▸ **What to do**
Return each line of the listing that follows in which the string "objects" can be found.
+ + + + +
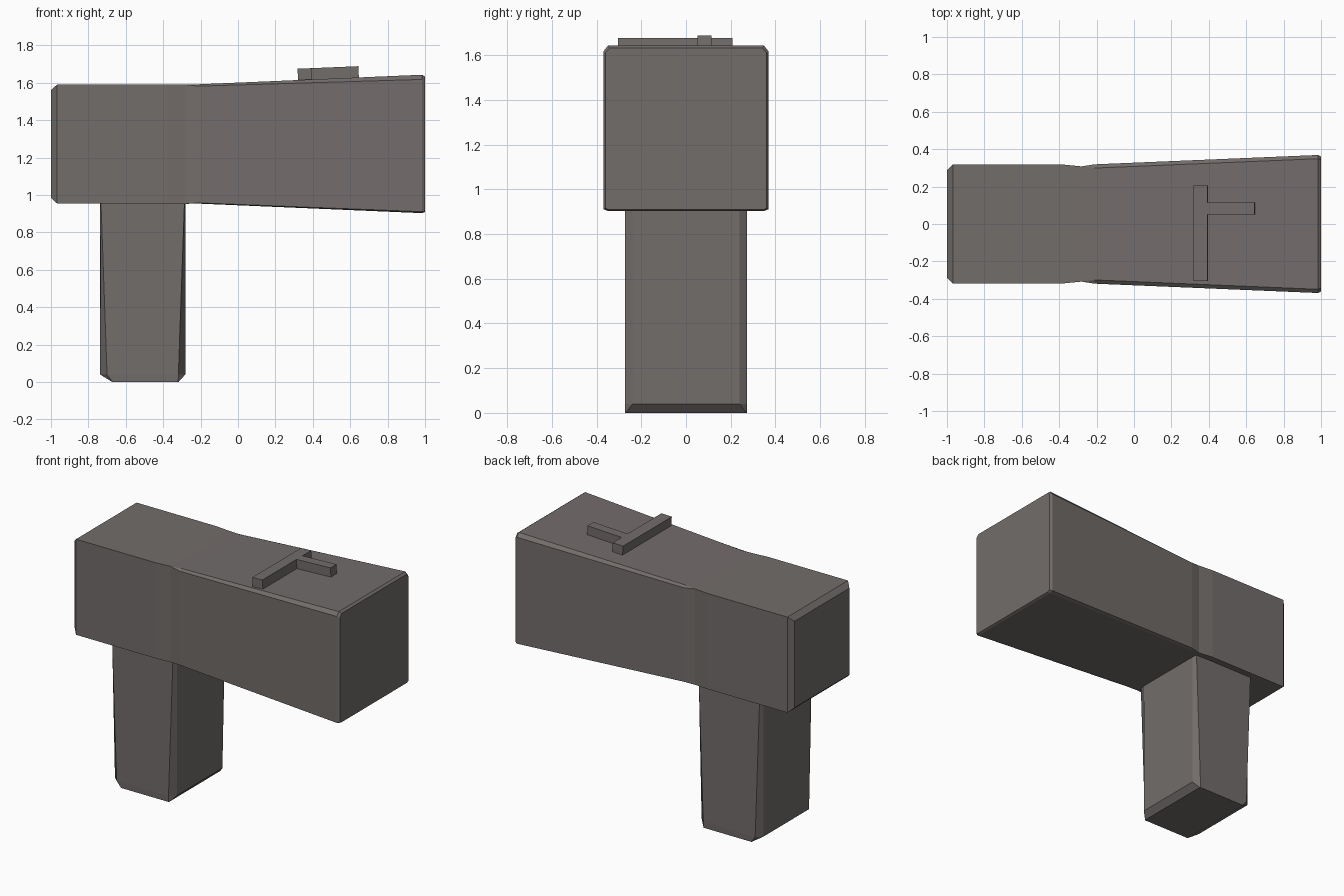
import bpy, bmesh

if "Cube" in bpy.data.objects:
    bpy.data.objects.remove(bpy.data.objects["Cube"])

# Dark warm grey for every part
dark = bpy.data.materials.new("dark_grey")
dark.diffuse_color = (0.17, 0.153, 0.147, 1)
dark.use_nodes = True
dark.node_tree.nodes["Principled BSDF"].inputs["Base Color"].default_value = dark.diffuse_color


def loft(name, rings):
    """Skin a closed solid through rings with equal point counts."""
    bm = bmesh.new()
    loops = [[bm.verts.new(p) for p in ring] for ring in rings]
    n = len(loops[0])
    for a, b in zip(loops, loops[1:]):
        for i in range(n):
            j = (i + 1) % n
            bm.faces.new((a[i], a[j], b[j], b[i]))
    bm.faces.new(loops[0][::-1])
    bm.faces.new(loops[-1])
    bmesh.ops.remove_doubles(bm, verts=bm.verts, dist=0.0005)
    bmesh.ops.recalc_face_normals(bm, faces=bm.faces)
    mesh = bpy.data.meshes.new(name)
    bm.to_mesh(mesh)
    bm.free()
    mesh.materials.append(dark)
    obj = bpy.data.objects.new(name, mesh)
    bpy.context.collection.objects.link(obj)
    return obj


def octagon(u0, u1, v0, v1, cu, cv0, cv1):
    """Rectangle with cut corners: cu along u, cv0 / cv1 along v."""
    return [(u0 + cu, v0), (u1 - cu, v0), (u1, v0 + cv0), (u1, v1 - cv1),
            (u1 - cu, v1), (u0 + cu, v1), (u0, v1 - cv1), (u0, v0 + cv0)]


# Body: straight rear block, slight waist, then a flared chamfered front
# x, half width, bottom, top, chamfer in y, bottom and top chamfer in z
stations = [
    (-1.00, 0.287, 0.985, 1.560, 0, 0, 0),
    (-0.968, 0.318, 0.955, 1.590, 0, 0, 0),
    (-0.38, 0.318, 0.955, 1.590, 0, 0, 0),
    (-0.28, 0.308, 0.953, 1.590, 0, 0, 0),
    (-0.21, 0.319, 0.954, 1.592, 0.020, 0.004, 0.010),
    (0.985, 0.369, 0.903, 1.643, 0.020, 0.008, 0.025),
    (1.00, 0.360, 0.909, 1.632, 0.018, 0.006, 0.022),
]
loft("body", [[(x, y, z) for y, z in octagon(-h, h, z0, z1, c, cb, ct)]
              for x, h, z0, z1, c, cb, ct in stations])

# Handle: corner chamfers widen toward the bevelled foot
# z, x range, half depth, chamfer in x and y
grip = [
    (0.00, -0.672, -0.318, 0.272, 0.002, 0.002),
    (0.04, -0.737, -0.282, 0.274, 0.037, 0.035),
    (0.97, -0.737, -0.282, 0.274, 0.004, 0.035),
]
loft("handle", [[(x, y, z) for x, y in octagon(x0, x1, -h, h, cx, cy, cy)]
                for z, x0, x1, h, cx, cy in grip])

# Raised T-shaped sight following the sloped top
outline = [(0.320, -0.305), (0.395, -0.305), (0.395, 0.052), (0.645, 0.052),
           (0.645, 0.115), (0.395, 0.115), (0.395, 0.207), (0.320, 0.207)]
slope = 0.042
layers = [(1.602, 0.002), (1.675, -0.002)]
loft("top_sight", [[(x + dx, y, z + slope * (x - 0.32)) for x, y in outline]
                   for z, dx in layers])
+ + + + +
▸ **Expected answer**
if "Cube" in bpy.data.objects:
    bpy.data.objects.remove(bpy.data.objects["Cube"])
    obj = bpy.data.objects.new(name, mesh)
    bpy.context.collection.objects.link(obj)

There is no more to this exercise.